“This legislation threatens hundreds of thousands of Pennsylvania jobs and deprives Pennsylvania landowners of their property rights,” Yaw continued. “It compromises our national security, exponentially drives up the cost of energy for citizens, and weakens our state’s economy – from the hundreds of millions of tax dollars that natural gas development generates for local governments and conservation programs, to the businesses that rely on robust natural gas development for their survival, not to mention their reliable energy supply.”
In a rarity, the Mid-Atlantic Clean Hydrogen Hub in Philadelphia and the Appalachian Hydrogen Hub in West Virginia have won the support of environmentalists, energy industry officials, and lawmakers from both sides of the aisle.
“Pennsylvania’s energy resources are one of our commonwealth’s greatest assets and are a pathway to prosperity creating good-paying jobs that drive our state’s economy while also protecting our national interests,” said Senate President Pro Tempore Kim Ward (R-Westmoreland) in an earlier statement. “With the current global energy plays taking place in the Middle East and with Russia, China, and Ukraine, now is not the time to take energy options off the table. Instead, we should be investing and innovating the energy options we have right here at home in Pennsylvania.”
Other clean energy projects haven’t fared so well.
The Wall Street Journal reports that the cost of borrowing money and material for clean energy projects places their utility more out of reach than ever before.

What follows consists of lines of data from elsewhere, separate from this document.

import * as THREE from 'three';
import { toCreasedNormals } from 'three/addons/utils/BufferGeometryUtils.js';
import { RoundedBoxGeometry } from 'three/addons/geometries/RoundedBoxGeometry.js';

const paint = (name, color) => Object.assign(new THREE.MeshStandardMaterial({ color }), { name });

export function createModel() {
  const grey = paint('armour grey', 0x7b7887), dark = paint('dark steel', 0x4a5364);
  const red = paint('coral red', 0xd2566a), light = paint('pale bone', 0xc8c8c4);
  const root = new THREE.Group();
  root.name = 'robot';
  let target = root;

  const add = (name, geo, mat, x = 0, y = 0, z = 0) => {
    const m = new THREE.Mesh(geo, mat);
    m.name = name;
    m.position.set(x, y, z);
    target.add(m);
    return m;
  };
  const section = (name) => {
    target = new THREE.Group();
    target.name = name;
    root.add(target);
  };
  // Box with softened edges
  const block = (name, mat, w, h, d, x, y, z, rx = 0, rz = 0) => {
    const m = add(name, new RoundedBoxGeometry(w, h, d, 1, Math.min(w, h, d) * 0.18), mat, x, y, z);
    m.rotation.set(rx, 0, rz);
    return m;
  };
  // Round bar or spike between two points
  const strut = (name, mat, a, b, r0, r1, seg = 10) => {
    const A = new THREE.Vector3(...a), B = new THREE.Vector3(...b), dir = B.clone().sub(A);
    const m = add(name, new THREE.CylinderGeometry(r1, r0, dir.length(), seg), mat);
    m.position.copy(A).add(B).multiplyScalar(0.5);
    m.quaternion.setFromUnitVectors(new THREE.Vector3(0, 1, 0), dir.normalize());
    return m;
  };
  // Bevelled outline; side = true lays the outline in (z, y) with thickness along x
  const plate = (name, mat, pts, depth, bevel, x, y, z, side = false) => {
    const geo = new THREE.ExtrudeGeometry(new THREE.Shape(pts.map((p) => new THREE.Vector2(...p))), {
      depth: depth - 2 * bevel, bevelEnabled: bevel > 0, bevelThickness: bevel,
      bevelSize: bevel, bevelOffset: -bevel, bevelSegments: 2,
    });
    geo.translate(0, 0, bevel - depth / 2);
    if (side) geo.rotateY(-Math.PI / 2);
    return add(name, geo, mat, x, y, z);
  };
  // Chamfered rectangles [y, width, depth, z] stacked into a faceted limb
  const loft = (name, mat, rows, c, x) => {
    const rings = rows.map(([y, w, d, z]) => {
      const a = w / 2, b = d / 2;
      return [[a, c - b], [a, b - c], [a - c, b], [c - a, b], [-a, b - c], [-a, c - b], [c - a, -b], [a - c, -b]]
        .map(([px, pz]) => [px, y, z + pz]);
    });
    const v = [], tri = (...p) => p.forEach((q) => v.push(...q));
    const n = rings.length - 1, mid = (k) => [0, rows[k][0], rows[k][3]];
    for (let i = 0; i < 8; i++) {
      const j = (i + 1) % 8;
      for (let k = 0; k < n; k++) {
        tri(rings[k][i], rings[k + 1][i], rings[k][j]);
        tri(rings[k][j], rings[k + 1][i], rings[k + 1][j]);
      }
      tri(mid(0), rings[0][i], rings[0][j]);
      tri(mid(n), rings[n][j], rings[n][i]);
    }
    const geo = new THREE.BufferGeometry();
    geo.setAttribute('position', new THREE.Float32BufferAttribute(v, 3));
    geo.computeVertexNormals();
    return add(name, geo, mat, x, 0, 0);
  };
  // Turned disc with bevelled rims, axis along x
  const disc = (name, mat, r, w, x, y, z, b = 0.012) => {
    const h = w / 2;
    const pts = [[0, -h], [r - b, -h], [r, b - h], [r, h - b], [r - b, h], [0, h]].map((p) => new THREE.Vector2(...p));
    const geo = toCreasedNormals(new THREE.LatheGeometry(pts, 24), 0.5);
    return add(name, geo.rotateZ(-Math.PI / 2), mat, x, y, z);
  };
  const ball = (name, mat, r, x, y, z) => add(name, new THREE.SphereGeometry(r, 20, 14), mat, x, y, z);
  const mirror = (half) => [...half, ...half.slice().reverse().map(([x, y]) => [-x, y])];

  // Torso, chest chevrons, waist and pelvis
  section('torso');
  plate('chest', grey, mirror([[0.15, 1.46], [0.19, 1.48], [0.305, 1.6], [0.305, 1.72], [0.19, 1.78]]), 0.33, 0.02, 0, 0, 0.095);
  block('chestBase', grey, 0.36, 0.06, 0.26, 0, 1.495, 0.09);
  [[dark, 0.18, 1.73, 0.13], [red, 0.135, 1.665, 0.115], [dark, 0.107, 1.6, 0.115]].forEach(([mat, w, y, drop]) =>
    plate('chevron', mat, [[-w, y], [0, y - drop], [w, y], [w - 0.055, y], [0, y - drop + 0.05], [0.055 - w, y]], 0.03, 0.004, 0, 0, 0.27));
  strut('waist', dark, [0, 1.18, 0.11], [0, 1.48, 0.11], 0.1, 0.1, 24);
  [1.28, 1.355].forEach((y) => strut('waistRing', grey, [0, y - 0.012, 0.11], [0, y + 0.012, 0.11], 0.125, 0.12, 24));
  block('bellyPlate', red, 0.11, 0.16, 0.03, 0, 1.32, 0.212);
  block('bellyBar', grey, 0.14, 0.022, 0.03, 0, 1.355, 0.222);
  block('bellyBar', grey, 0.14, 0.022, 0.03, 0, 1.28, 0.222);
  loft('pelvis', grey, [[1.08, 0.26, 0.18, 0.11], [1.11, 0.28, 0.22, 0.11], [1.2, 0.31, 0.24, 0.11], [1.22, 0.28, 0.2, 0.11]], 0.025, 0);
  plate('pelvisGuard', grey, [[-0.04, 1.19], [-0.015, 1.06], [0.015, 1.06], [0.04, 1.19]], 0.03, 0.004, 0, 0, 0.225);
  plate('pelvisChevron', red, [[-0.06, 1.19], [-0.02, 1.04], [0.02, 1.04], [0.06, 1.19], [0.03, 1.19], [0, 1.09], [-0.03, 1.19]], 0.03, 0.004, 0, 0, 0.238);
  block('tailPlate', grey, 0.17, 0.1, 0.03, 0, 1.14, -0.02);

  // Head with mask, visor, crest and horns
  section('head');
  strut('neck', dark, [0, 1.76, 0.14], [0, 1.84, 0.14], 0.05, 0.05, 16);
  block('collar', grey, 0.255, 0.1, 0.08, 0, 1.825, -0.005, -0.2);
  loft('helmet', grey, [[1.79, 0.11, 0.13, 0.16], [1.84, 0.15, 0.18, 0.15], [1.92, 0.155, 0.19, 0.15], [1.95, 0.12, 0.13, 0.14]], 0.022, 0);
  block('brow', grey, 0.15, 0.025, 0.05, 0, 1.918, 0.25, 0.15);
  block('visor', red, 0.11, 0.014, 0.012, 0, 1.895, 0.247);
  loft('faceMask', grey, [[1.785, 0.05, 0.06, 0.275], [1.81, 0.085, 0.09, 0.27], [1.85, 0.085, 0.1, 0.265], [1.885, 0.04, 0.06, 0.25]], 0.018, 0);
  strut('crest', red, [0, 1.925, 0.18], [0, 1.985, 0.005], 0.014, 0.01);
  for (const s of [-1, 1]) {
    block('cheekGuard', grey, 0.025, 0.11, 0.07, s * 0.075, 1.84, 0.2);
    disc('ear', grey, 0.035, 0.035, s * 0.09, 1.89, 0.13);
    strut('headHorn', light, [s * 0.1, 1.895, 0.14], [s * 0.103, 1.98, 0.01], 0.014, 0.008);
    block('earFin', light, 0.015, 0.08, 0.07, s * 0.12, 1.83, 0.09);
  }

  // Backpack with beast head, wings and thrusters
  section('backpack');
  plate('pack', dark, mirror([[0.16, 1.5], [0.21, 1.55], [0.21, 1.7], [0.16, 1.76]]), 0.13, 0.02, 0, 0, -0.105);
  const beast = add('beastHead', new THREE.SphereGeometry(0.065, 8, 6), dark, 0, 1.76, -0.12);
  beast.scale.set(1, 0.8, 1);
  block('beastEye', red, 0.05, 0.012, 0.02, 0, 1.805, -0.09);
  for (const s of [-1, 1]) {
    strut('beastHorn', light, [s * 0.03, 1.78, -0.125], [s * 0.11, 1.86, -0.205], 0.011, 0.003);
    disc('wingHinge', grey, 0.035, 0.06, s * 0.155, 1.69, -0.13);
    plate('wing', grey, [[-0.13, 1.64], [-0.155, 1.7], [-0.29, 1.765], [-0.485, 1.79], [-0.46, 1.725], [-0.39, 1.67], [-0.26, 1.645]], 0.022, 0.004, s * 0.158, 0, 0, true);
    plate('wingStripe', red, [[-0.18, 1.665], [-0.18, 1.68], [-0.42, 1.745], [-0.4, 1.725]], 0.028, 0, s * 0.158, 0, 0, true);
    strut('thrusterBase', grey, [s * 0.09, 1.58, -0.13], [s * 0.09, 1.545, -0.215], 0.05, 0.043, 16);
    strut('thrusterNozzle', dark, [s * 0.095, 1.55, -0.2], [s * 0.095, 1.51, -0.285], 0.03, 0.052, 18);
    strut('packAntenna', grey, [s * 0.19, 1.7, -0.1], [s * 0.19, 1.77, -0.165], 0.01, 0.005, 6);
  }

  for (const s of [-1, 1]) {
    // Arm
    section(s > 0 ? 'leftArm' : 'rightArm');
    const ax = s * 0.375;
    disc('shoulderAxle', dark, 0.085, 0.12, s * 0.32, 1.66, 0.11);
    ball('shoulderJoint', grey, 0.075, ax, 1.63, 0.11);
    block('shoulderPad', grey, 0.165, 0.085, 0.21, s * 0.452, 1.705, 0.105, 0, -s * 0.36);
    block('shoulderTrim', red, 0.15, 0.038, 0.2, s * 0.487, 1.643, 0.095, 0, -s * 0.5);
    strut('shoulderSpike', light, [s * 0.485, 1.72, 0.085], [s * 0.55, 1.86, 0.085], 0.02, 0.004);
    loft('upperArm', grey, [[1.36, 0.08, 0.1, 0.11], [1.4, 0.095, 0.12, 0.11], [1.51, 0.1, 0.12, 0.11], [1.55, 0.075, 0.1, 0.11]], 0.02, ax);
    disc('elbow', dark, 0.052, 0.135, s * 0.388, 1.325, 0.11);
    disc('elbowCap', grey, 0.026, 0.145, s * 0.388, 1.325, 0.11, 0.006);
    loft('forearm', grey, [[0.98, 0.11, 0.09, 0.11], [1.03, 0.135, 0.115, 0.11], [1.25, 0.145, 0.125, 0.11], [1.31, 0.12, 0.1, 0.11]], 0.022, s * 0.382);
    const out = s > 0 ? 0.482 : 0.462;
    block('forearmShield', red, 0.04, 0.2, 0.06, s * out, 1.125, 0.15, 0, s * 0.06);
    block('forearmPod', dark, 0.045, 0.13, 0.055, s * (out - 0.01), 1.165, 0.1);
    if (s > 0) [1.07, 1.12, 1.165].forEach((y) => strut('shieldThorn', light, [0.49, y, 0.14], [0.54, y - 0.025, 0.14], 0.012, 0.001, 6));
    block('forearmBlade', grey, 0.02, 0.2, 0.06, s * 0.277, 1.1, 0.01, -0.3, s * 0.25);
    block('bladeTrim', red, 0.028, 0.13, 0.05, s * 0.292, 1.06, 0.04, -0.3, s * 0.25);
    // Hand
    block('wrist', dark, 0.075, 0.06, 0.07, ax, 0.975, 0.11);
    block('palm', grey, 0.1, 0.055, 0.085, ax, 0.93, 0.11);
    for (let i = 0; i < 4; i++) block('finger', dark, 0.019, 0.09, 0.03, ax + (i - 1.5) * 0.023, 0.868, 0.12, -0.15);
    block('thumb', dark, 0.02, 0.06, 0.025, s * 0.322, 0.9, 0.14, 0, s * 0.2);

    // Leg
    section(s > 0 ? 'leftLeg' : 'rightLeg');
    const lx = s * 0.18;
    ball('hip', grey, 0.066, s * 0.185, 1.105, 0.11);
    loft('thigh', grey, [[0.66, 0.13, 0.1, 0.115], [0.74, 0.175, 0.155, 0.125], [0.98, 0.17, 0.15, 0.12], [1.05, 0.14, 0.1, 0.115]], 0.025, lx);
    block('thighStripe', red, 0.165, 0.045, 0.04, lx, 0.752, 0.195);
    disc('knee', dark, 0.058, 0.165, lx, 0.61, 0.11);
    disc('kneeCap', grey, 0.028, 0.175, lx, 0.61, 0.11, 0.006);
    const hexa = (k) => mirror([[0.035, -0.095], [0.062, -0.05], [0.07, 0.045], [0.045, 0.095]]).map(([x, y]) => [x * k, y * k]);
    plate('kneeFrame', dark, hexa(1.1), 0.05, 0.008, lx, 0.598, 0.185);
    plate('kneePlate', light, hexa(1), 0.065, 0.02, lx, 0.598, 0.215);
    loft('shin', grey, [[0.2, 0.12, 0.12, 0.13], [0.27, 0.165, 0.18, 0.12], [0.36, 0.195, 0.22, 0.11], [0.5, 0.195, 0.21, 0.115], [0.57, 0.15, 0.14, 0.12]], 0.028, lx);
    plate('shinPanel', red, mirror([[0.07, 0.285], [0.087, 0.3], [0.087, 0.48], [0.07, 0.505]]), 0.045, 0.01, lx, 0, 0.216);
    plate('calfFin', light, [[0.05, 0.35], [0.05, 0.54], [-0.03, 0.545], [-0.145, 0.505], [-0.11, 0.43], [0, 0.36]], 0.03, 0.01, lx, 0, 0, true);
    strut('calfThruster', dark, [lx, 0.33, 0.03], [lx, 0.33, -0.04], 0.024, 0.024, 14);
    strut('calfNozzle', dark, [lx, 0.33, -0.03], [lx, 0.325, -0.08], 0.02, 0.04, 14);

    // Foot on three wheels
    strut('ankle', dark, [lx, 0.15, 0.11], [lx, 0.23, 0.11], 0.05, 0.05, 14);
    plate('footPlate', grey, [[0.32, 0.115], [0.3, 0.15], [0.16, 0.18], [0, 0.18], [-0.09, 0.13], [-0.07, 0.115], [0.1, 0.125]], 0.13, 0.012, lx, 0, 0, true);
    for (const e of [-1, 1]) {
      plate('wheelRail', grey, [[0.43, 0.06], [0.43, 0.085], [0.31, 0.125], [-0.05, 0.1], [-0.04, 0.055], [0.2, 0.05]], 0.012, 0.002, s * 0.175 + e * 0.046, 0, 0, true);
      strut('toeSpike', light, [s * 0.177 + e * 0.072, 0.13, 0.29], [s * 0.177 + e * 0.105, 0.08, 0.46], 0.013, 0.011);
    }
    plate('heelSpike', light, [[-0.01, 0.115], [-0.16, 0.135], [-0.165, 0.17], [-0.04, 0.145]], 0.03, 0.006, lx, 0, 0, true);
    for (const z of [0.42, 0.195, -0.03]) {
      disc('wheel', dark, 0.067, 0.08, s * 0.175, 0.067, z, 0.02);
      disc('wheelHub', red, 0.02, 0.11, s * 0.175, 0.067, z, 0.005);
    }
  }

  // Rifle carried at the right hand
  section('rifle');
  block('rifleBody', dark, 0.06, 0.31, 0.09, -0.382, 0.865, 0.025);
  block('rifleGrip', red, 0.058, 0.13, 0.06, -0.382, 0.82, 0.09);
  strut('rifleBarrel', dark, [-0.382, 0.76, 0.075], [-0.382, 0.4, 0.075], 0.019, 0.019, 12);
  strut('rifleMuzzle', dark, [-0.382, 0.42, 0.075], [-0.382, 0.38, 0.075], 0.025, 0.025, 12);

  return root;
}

“Rising financing costs and prices for equipment make it harder to develop clean-energy projects as industry investors increasingly weigh the risks of providing capital against the benefits of reducing carbon emissions, investment firm executives say,” David Foley, a senior manager director at Blackstone told the Journal.
“The irrational exuberance, all the excitement about clean energy is clearly getting squeezed out of a market that can no longer afford it.”
In New Jersey, Global energy developer Orsted recently canceled two major offshore wind projects. Others planned wind projects could be cancelled as well.
The Denmark-based firm announced that the cancellation of Ocean Wind 1 and Ocean Wind 2 twin projects in response to changing macroeconomic factors, including high inflation, supply chain bottlenecks and rising interest rates.
Fox News reported that the projects had been personally backed by Democratic New Jersey Gov. Phil Murphy and cited by the White House as proof of ‘Bidenomics’ working.
In October, wind projects developers asked the New York Public Service Commission to renegotiate existing contracts amid rising persistent inflationary pressures. The Commission rejected the proposal.
“When green dreams run into hard reality, the results are never pretty,” Daniel Turner, founder and executive director of energy group Power the Future, said in a statement. “Wind power receives billions in taxpayer support, yet we see project after project failing.”
Earlier this month, Commonwealth Court ruled that an executive order issued by former Gov. Tom Wolf that Pennsylvania join the Regional Greenhouse Gas Initiative (RGGI) was unconstitutional – joining RGGI amounted to a tax on the fossil fuel industry not a fee, and only the General Assembly has the authority to impose a tax, the court said. Governor Shapiro could move the state’s energy industry forward by not appealing the ruling.
“Pennsylvania needs a pro-production agenda for domestic energy,” PMA’s Taylor stated. “To attract private sector investment, our leaders need to act like we want production to happen here instead of somewhere else. Ending the threat of the RGGI tax and the threat of this preposterous setback rule would start to show the world that Pennsylvania is serious about economic success for our workers, our citizens, and our future.”